Just then, as off the clear surface of a lake a swan might glide, so in the blue sky the moon swam into sight and shone brightly as if on purpose to help the son of Vayu.
Peering between the leaves and not knowing what to do, Hanuman took another long look at the face of Sita, a face that disclosed a sea of care like a heavily-laden ship caught in a storm. The Rakshasis who guarded her were intolerably ugly. One had only one eye, another only one ear. Some were without ears and some without noses. Some had noses turned steeply upward. Some were bald, while some had done their hair in grotesque styles.
Some had pendant stomachs and some had camel's lips. Some were hunchbacks. Some were dwarfs and some tall like palmyrah trees. Swine-face, tiger-face, buffalo-face, goat-face, all were to be seen. These unsightly creatures were holding spears and other weapons in their hands.

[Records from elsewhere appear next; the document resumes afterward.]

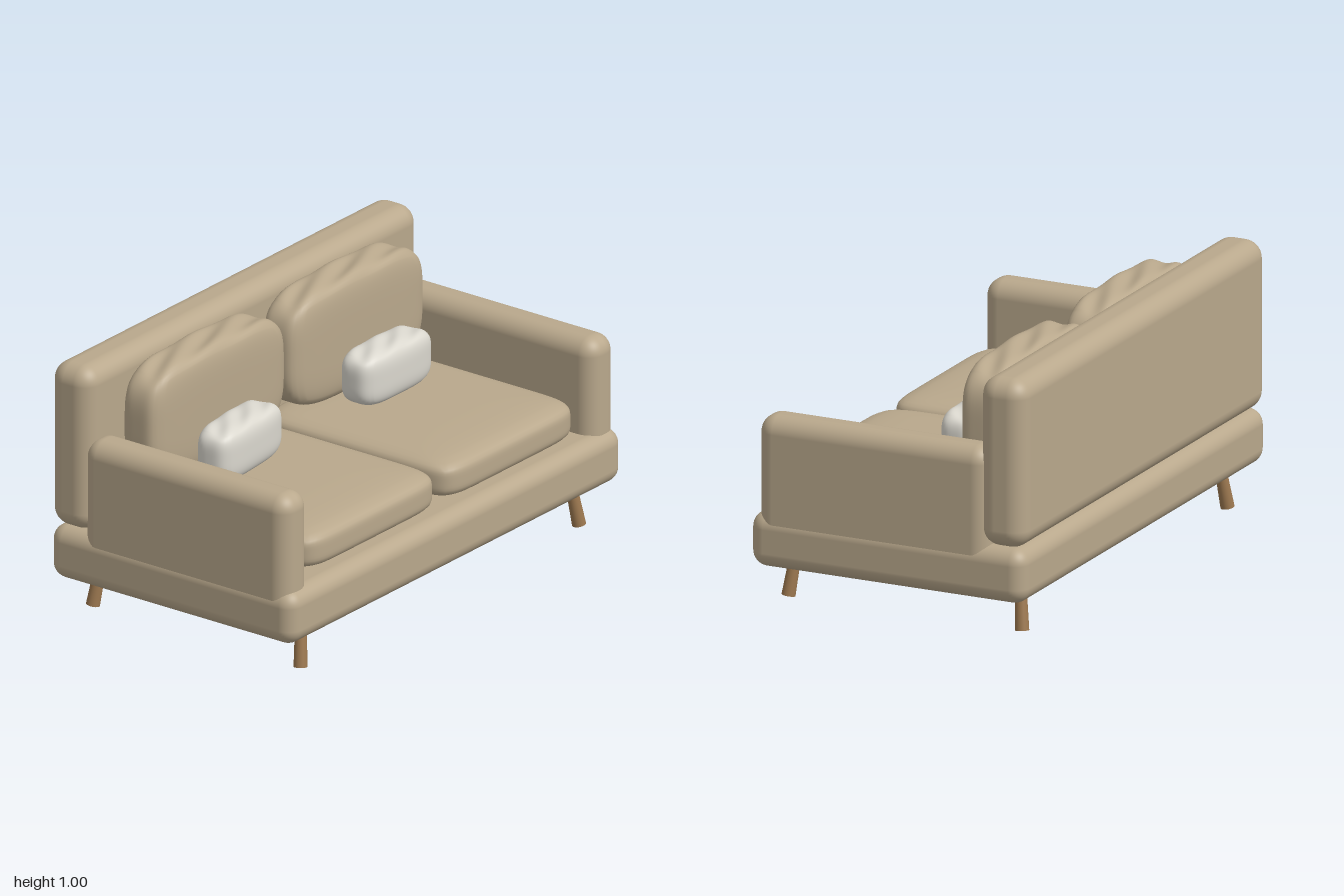
import * as THREE from 'three';
import { RoundedBoxGeometry } from 'three/addons/geometries/RoundedBoxGeometry.js';
import { mergeVertices } from 'three/addons/utils/BufferGeometryUtils.js';

const mat = (name, color) => {
  const m = new THREE.MeshStandardMaterial({ color });
  m.name = name;
  return m;
};

// Soft cushion: outline in x/y follows exponent n, edge roundness along z follows m
function cushionGeometry(w, h, d, n, m, wrinkle) {
  const g = new THREE.BoxGeometry(2, 2, 2, 36, 36, 14);
  const p = g.attributes.position;
  for (let i = 0; i < p.count; i++) {
    let x = p.getX(i), y = p.getY(i), z = p.getZ(i);
    const r = Math.pow(Math.abs(x) ** n + Math.abs(y) ** n, 1 / n);
    const s = Math.pow(r ** m + Math.abs(z) ** m, -1 / m);
    x *= s; y *= s; z *= s;
    // shallow folds along the top edge
    const top = THREE.MathUtils.smoothstep(y, 0.6, 1);
    const fold = wrinkle * top * (0.5 + 0.5 * Math.cos(9 * x + 5 * z)) * (1 - z * z);
    p.setXYZ(i, x * w / 2, y * h / 2 - fold, z * d / 2);
  }
  g.deleteAttribute('normal');
  g.deleteAttribute('uv');
  const merged = mergeVertices(g, 1e-5);
  merged.computeVertexNormals();
  return merged;
}

export function createModel() {
  const group = new THREE.Group();
  group.name = 'sofa';
  const fabric = mat('beige fabric', 0xb9a88c);
  const linen = mat('pale linen', 0xdad7ce);
  const wood = mat('wood', 0x9c7850);

  const add = (name, geometry, material, x, y, z) => {
    const mesh = new THREE.Mesh(geometry, material);
    mesh.name = name;
    mesh.position.set(x, y, z);
    group.add(mesh);
    return mesh;
  };

  // Rounded block given by its lower and upper corners
  const block = (name, a, b, radius) => add(name,
    new RoundedBoxGeometry(b[0] - a[0], b[1] - a[1], b[2] - a[2], 6, radius), fabric,
    (a[0] + b[0]) / 2, (a[1] + b[1]) / 2, (a[2] + b[2]) / 2);

  block('base', [-1, 0.145, -0.56], [1, 0.355, 0.56], 0.06);
  block('backrest', [-1, 0.355, -0.56], [1, 1, -0.373], 0.07);
  block('rightArm', [-0.996, 0.24, -0.41], [-0.842, 0.726, 0.53], 0.065);
  block('leftArm', [0.842, 0.24, -0.41], [0.996, 0.726, 0.53], 0.065);

  const seat = cushionGeometry(0.81, 0.885, 0.165, 9, 5, 0);
  const back = cushionGeometry(0.81, 0.465, 0.19, 3.8, 5, 0.015);
  const pillow = cushionGeometry(0.42, 0.215, 0.17, 4, 3.5, 0.01);
  const up = new THREE.Vector3(0, 1, 0);

  for (const s of [-1, 1]) {
    const side = s > 0 ? 'left' : 'right';
    // cushions
    add(side + 'SeatCushion', seat, fabric, s * 0.415, 0.434, 0.06).rotation.x = -Math.PI / 2;
    add(side + 'BackCushion', back, fabric, s * 0.416, 0.743, -0.286);
    add(side + 'Pillow', pillow, linen, s * 0.44, 0.617, -0.105).rotation.y = s < 0 ? 0.09 : 0;

    // splayed legs
    for (const f of [-1, 1]) {
      const foot = new THREE.Vector3(s * 0.835, 0.004, f * 0.476);
      const top = new THREE.Vector3(s * 0.809, 0.17, f * 0.457);
      const axis = top.clone().sub(foot);
      const mid = foot.clone().add(top).multiplyScalar(0.5);
      const leg = add(side + (f > 0 ? 'Front' : 'Rear') + 'Leg',
        new THREE.CylinderGeometry(0.021, 0.026, axis.length(), 24), wood, mid.x, mid.y, mid.z);
      leg.quaternion.setFromUnitVectors(up, axis.normalize());
    }
  }
  return group;
}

And in their midst, the pale-faced princess sat trembling, befriended only by her virtue, like an unsupported beautiful creeper fallen on the ground.
It was still dark and not yet dawn. Ravana was roused from his slumber by the chanting of the Vedas and the morning songs of the court bards. The moment he awoke, he thought of Sita and started towards the park where she was kept.
With all his retinue, he entered the palace park, accompanied by scented torches and the royal umbrella, surrounded by maidens, covered all over with brilliant ornaments and clad in spotless white clothes. Ravana appeared charming like another Manmatha.
As the procession entered the gate, Hanuman could hear the noise of the crowd and the tinkling of women's anklets. Soon he saw the Rakshasa king approaching. At once Hanuman hid himself more effectively than before among thick leaves.
As Ravana came towards Sita, his strength and splendor were wonderful to behold. At this sight Sita's body shrank and trembled like a plantain tree in a storm.
As one reads or listens to this sacred story, one should form a mental image of Sita in her present state. One can imagine the agony of despair of any good woman who has by misfortune fallen into the power of a lustful man. What must be the state of Sita, daughter of Janaka and wife of Ramachandra, in such a predicament? To appreciate Valmiki's metaphors and similes in this context, one should purify one's heart and fire it with piety.
One feels unequal to rendering into another language the beautiful similes by which Valmiki illustrates her condition. Only a few are cited here to give some idea of them.
Ravana approached Sita still in the hope of obtaining her consent. Sita was covered with dust and had no jewels on her person but she shone as if wearing all the jewels that a princess must wear. She looked like a beautiful tree felled down and lying low.
Her face was covered by light and shadow, like a lotus flower stained by mire. She swayed like a cobra bound by charms. Her state was like one surrounded by raging fires on four sides, like an army which had lost its chief warriors, like a river which had run dry, like a vessel for sacrificial fire that suffered desecration, like a lovely lotus tank destroyed by elephants, like a flowering creeper uprooted and cast aside, like a cow elephant separated from the leader of the herd, captured and tied as a prisoner.
Sita sat trembling, overwhelmed with grief and fear. When she perceived Ravana's approach, that very instant her heart travelled to Rama like a chariot drawn by swift steeds. With faded face and wasted form, she thought of her protectors far away. "When will they come? Will they ever come?" she asked herself and meditated on God.
Ravana approached and spoke to her. Hidden in the branches of the tree, Hanuman watched what went on below.